Deeds are a very common legal instrument that are used for almost infinite purposes. Deeds are a special kind of binding promise or commitment to do something made under seal.  Accordingly, deeds are seen as particularly solemn promises and may attract special legal consideration if breached.

Commonly, deeds will be used when settling disputes or ending relationships such as partnerships or employment.  Often a deed will contain a clause that acts as a bar to bringing future or further legal proceedings.  As a result, there is a perception that action will be prevented even when unscrupulous conduct of a party later comes to light.  However, a recent Queensland Court of Appeal decision demonstrates that this may not always be the case.

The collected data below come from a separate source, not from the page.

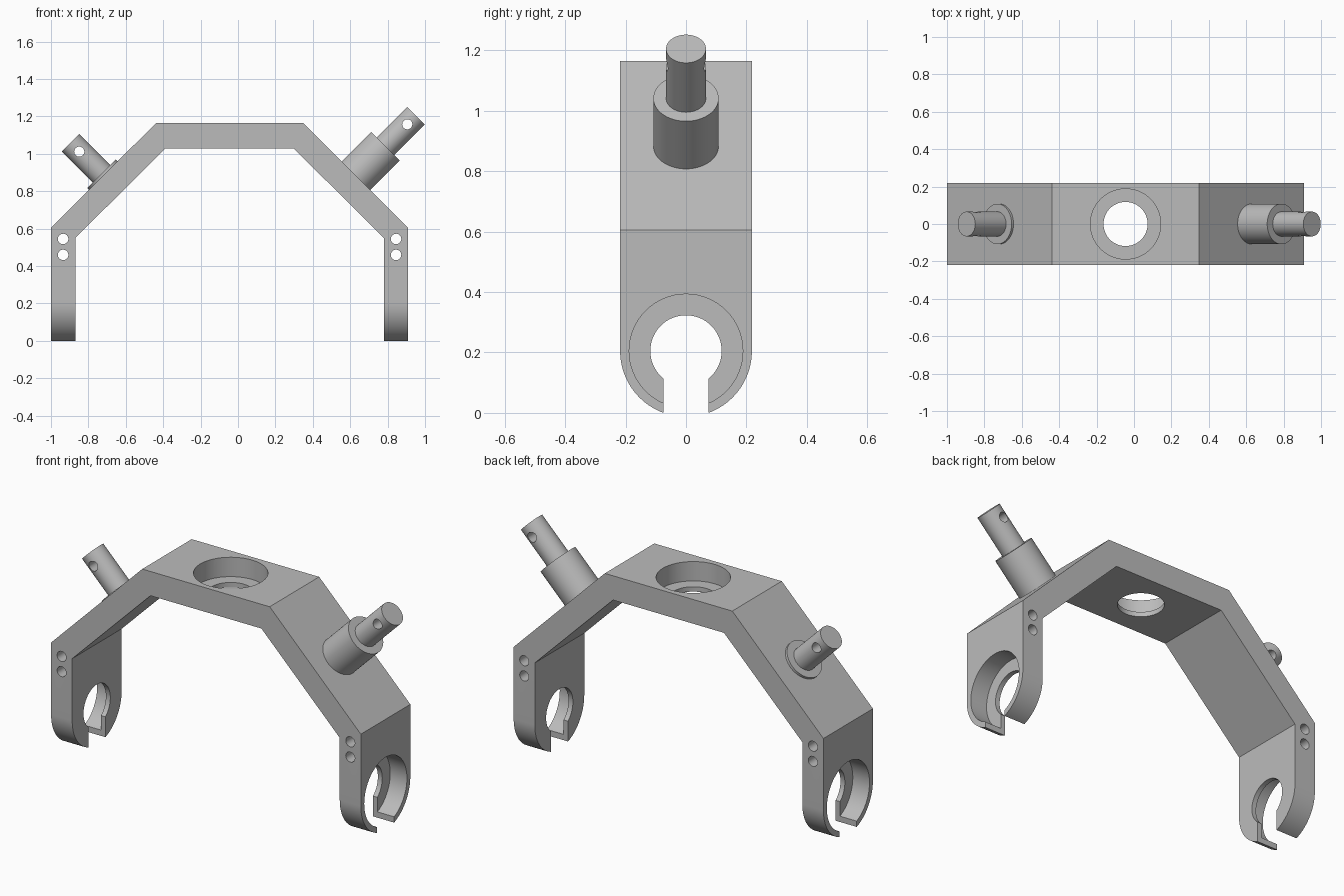
import bpy, bmesh, math
from mathutils import Vector, Matrix

if "Cube" in bpy.data.objects:
    bpy.data.objects.remove(bpy.data.objects["Cube"], do_unlink=True)

grey = bpy.data.materials.new("plain_grey")
grey.use_nodes = True
grey.diffuse_color = (0.5, 0.5, 0.5, 1)
grey.node_tree.nodes["Principled BSDF"].inputs["Base Color"].default_value = (0.5, 0.5, 0.5, 1)

CX = -0.045        # middle plane of the bracket
HALF_W = 0.218     # half width along y
EYE_Z = 0.205      # height of the leg bores
LIP = 0.027        # thin wall left under each counterbore
X, Y, Z = Vector((1, 0, 0)), Vector((0, 1, 0)), Vector((0, 0, 1))


def finish(name, bm):
    bmesh.ops.recalc_face_normals(bm, faces=bm.faces)
    mesh = bpy.data.meshes.new(name)
    bm.to_mesh(mesh)
    bm.free()
    ob = bpy.data.objects.new(name, mesh)
    bpy.context.collection.objects.link(ob)
    mesh.materials.append(grey)
    return ob


def prism(name, points, along):
    """Extrude a closed outline of 3D points by a vector."""
    bm = bmesh.new()
    face = bm.faces.new([bm.verts.new(p) for p in points])
    top = bmesh.ops.extrude_face_region(bm, geom=[face])["geom"]
    bmesh.ops.translate(bm, vec=along, verts=[v for v in top if isinstance(v, bmesh.types.BMVert)])
    return finish(name, bm)


def rod(name, start, end, radius, sides=64):
    start, end = Vector(start), Vector(end)
    axis = end - start
    place = Matrix.Translation((start + end) / 2) @ axis.to_track_quat("Z", "Y").to_matrix().to_4x4()
    bm = bmesh.new()
    bmesh.ops.create_cone(bm, cap_ends=True, segments=sides, radius1=radius,
                          radius2=radius, depth=axis.length, matrix=place)
    return finish(name, bm)


def combine(ob, tool, operation="DIFFERENCE"):
    bpy.context.view_layer.objects.active = ob
    mod = ob.modifiers.new("cut", "BOOLEAN")
    mod.operation, mod.object, mod.solver = operation, tool, "EXACT"
    bpy.ops.object.modifier_apply(modifier=mod.name)
    bpy.data.objects.remove(tool, do_unlink=True)


def smooth(ob):
    bpy.ops.object.select_all(action="DESELECT")
    ob.select_set(True)
    bpy.context.view_layer.objects.active = ob
    bpy.ops.object.shade_smooth_by_angle(angle=math.radians(30))


# Arched frame: half outline mirrored about the middle plane
outer = [(0.955, -0.1), (0.955, 0.605), (0.393, 1.165)]
inner = [(0.342, 1.03), (0.825, 0.55), (0.825, -0.1)]
right_half = outer + [(-x, z) for x, z in reversed(outer)]
left_half = [(-x, z) for x, z in reversed(inner)] + inner
outline = [Vector((CX + x, -0.3, z)) for x, z in right_half + left_half]
frame = prism("arched_frame", outline, Y * 0.6)

# Round the leg ends with a side silhouette
arc = [Vector((-1.2, HALF_W * math.cos(a), EYE_Z - HALF_W * math.sin(a)))
       for a in [math.pi * i / 48 for i in range(49)]]
silhouette = arc + [Vector((-1.2, -HALF_W, 1.4)), Vector((-1.2, HALF_W, 1.4))]
combine(frame, prism("silhouette", silhouette, X * 2.4), "INTERSECT")

# Counterbored hole in the bridge
combine(frame, rod("bore", (CX, 0, 0.95), (CX, 0, 1.25), 0.118))
combine(frame, rod("recess", (CX, 0, 1.03 + LIP), (CX, 0, 1.25), 0.188))

for side in (-1, 1):
    def at(x, y, z):
        return Vector((CX + side * x, y, z))
    # Leg bore, outer counterbore and open slot
    combine(frame, rod("bore", at(0.75, 0, EYE_Z), at(1.05, 0, EYE_Z), 0.118))
    combine(frame, rod("recess", at(0.825 + LIP, 0, EYE_Z), at(1.05, 0, EYE_Z), 0.188))
    slot = [at(0.75, y, z) for y, z in ((-0.075, -0.1), (0.075, -0.1), (0.075, EYE_Z), (-0.075, EYE_Z))]
    combine(frame, prism("slot", slot, X * side * 0.3))
    # Two cross holes near the top of the leg
    for z in (0.46, 0.545):
        combine(frame, rod("cross_hole", at(0.89, -0.4, z), at(0.89, 0.4, z), 0.028, 32))
smooth(frame)

# Slanted pins: side, collar height, pin height
for label, side, collar_h, pin_h in (("left", 1, 0.224, 0.455), ("right", -1, 0.015, 0.248)):
    base = Vector((CX + side * 0.675, 0, 0.883))
    out = Vector((side, 0, 1)).normalized()
    collar = rod(label + "_pin_collar", base - out * 0.03, base + out * collar_h, 0.108)
    pin = rod(label + "_pin", base + out * (collar_h - 0.01), base + out * pin_h, 0.066)
    hole = base + out * (pin_h - 0.066)
    combine(pin, rod("pin_hole", hole - Y * 0.2, hole + Y * 0.2, 0.027, 32))
    smooth(collar)
    smooth(pin)
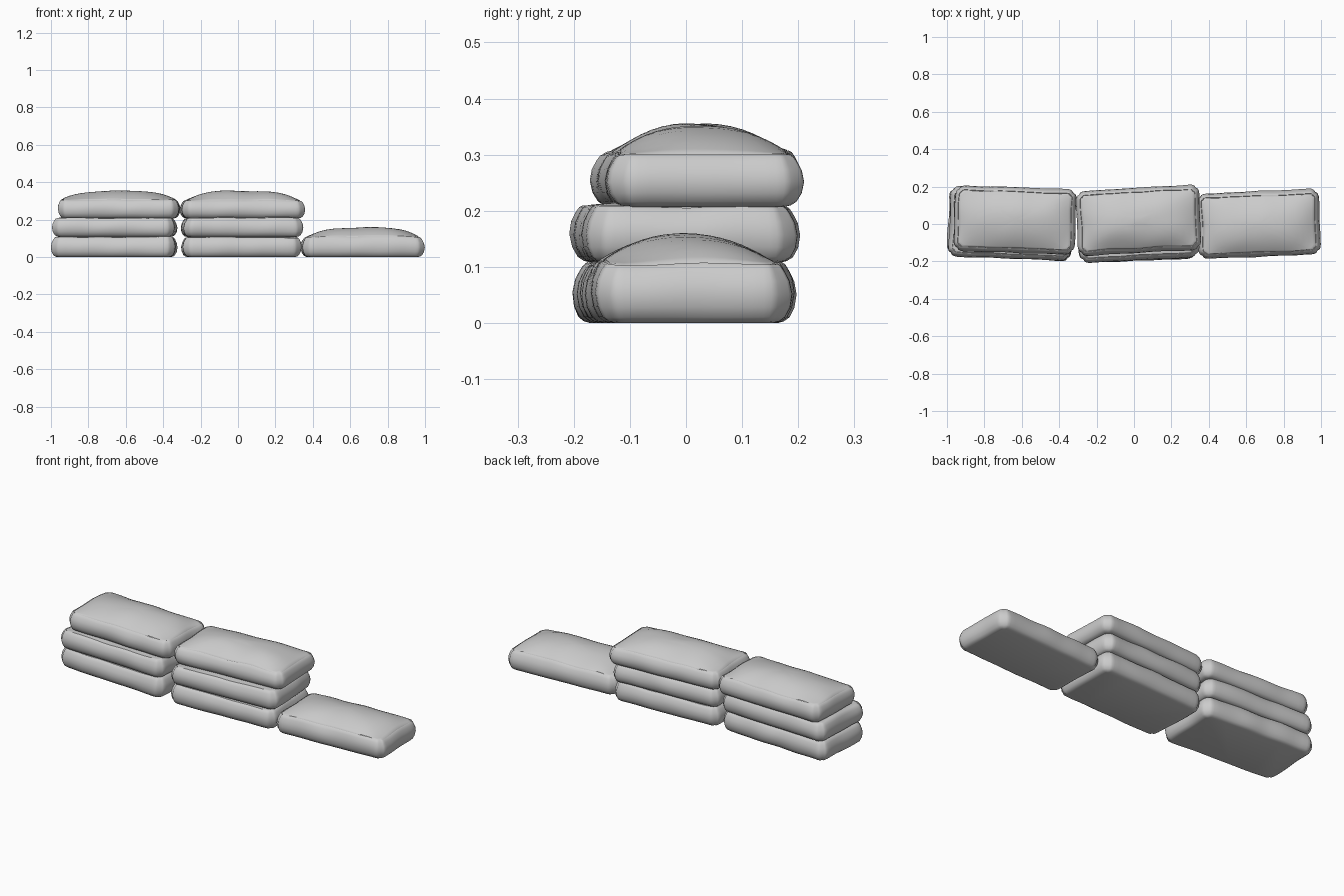
import bpy, bmesh, math
from mathutils import Vector, Matrix, noise

if "Cube" in bpy.data.objects:
    bpy.data.objects.remove(bpy.data.objects["Cube"])

BULGE = 0.022      # how far the walls swell beyond the top seam
NX, NY, NC = 20, 12, 6   # outline segments: long side, short side, corner

# wall profile: (outward offset from seam outline, fraction of wall height)
WALL = [(-0.012, 0.0), (-0.001, 0.03), (0.009, 0.1), (0.018, 0.27), (0.022, 0.5),
        (0.018, 0.72), (0.010, 0.88), (0.004, 0.97), (-0.001, 1.0), (-0.003, 0.975)]
TOP = [0.985, 0.95, 0.88, 0.78, 0.66, 0.53, 0.4, 0.27, 0.13]


def outline(a, b, r, groove=0.0):
    """Rounded rectangle, with a stitched groove down each corner."""
    pts = []
    corners = [(1, 1), (-1, 1), (-1, -1), (1, -1)]
    for k, (sx, sy) in enumerate(corners):
        c = Vector((sx * (a - r), sy * (b - r)))
        arc = []
        for i in range(NC + 1):
            t = math.pi / 2 * (k + i / NC)
            rad = r - (groove if i == NC // 2 else 0)
            arc.append(c + rad * Vector((math.cos(t), math.sin(t))))
        pts += arc
        nx, ny = corners[(k + 1) % 4]
        t = math.pi / 2 * (k + 1)
        end = Vector((nx * (a - r), ny * (b - r))) + r * Vector((math.cos(t), math.sin(t)))
        n = NX if k % 2 == 0 else NY
        pts += [arc[-1].lerp(end, j / n) for j in range(1, n)]
    return pts


def make_bag(name, cx, cy, z0, rot, hx, hy, wall, dome, seed):
    a, b, r = hx - BULGE, hy - BULGE, 0.03
    bm = bmesh.new()
    rings = []
    # swollen side walls up to the seam
    for off, t in WALL:
        ring = outline(a + off, b + off, r + off, 0.005 if 0 < t < 1 else 0.002)
        rings.append([Vector((p.x, p.y, t * wall)) for p in ring])
    # puffed top panel
    base = outline(a - 0.003, b - 0.003, r)
    for s in TOP:
        row = []
        for p in base:
            q = p * s
            f = (1 - abs(q.x / a) ** 3.5) * (1 - abs(q.y / b) ** 2.1)
            row.append(Vector((q.x, q.y, wall + dome * f)))
        rings.append(row)
    # soft cloth unevenness
    shift = Vector((seed * 3.7, seed * 1.9, seed * 5.3))
    for row in rings:
        for p in row:
            d = noise.noise_vector(p * 7 + shift) * 0.006
            k = min(1, p.z / 0.05)
            p += Vector((d.x, d.y, d.z * k))
    vr = [[bm.verts.new(p) for p in row] for row in rings]
    n = len(vr[0])
    for lo, hi in zip(vr, vr[1:]):
        for i in range(n):
            j = (i + 1) % n
            bm.faces.new((lo[i], lo[j], hi[j], hi[i]))
    bm.faces.new(vr[0][::-1])
    peak = bm.verts.new((0, 0, wall + dome))
    for i in range(n):
        bm.faces.new((vr[-1][i], vr[-1][(i + 1) % n], peak))
    bm.transform(Matrix.Translation((cx, cy, z0)) @ Matrix.Rotation(math.radians(rot), 4, 'Z'))
    bmesh.ops.recalc_face_normals(bm, faces=bm.faces)
    me = bpy.data.meshes.new(name)
    bm.to_mesh(me)
    bm.free()
    ob = bpy.data.objects.new(name, me)
    bpy.context.collection.objects.link(ob)
    bpy.ops.object.select_all(action='DESELECT')
    ob.select_set(True)
    bpy.context.view_layer.objects.active = ob
    bpy.ops.object.shade_smooth_by_angle(angle=math.radians(40))


# name, centre x, centre y, base z, turn, half length, half depth, wall, dome
BAGS = [
    ("left_bag_bottom", -0.662, 0.000, 0.000, -3.0, 0.332, 0.184, 0.106, 0.012),
    ("left_bag_middle", -0.660, 0.003, 0.108, -2.5, 0.328, 0.188, 0.100, 0.010),
    ("left_bag_top", -0.636, 0.022, 0.207, -2.0, 0.326, 0.176, 0.098, 0.050),
    ("centre_bag_bottom", 0.018, -0.008, 0.000, 2.0, 0.318, 0.188, 0.106, 0.012),
    ("centre_bag_middle", 0.020, -0.004, 0.108, 2.5, 0.320, 0.190, 0.100, 0.010),
    ("centre_bag_top", 0.024, 0.020, 0.207, 3.0, 0.330, 0.174, 0.096, 0.051),
    ("right_bag", 0.668, 0.000, 0.000, 2.5, 0.326, 0.175, 0.107, 0.052),
]
for i, bag in enumerate(BAGS):
    make_bag(*bag, seed=i + 1)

The decision of Wichmann v Dormway Pty Ltd [2019] QCA 31 concerned a former office manager who had diverted the employer’s money into her own accounts. Upon discovering that an amount of $2,809.42 had been diverted, the employer terminated the employee despite her offer to repay the money.  As part of the termination procedure, the parties entered into a deed of release containing the following clauses purporting to bar future action:

Recital E stated:

The parties have agreed to settle all matters effective from the 30 April 2018, relating to the employment and the cessation of the employment of WICHMANN, and any matters arising therefrom, save as to any statutory rights concerning superannuation or worker’s compensation, or the subsequent enforcement by either party of the terms of this deed; and without any admissions of liability by either Party; as set out herein.

Clause 4.2 stated:

In consideration for the agreements herein, DORMWAY hereby releases and discharges WICHMANN from all causes of action, actions, suits, arbitrations, claims, demands, costs, debts, damages, expenses and legal proceedings whatsoever arising out of or in any way connected with:

  • The Employment or its termination or any circumstance relating to its termination; or
  • Any matter, act or circumstances occurring between the date of termination of the Employment and the date of this agreement; save as to any unlawful act; and
  • Whether arising under statute, common law or equity,

Or any of these which DORMWAY now has or had the right to bring against WICHMANN at any time hereafter, but for the execution of this agreement; save as to any matter relating to the enforcement of this deed.

Shortly after executing the deed, the employer discovered that the former employee had actually diverted a total amount of $321,593.85 to her own accounts.  The employer sued the former employee for recovery of this money and successfully obtained judgment in their favour. The employee appealed this decision asserting that the judgment was based in an error of law on the basis that the clauses must be taken to have the effect of barring action in regard to her misappropriation, regardless of whether disclosed or not.

The Court of Appeal rejected this argument noting that as the above clauses were in general terms and did not identify specific conduct, it was the responsibility of the employee to demonstrate the release applied to the specific claims against her; it was not for the employer to demonstrate that they would not have entered into the deed had they known of the true extent of misappropriation. As the employee had knowingly not disclosed the extent of her misappropriation to her employer, her duty of good faith was breached.  This gave rise to an entitlement to avoid the deed and recover any money paid under it.

Additionally, it was arguable that the employee had committed common law fraud, which would allow the entire deed to be set aside, a relevant argument but not one that the employer had made.

With these conclusions, the Court dismissed the appeal ordering costs against the employee.

From this case several principles in relation to deeds become apparent:

  1. When entering into a deed both parties should take steps to disclose all relevant information;
  2. A deed will not protect against unconscionable behaviour simply because it has been executed;
  3. Non-disclosure of information may give rise to allegations of fraud or inducement which may result in the setting aside of a deed;
  4. A party relying on a deed must establish that the terms apply to the situation facing them, it is not enough to simply rely on broad general terms.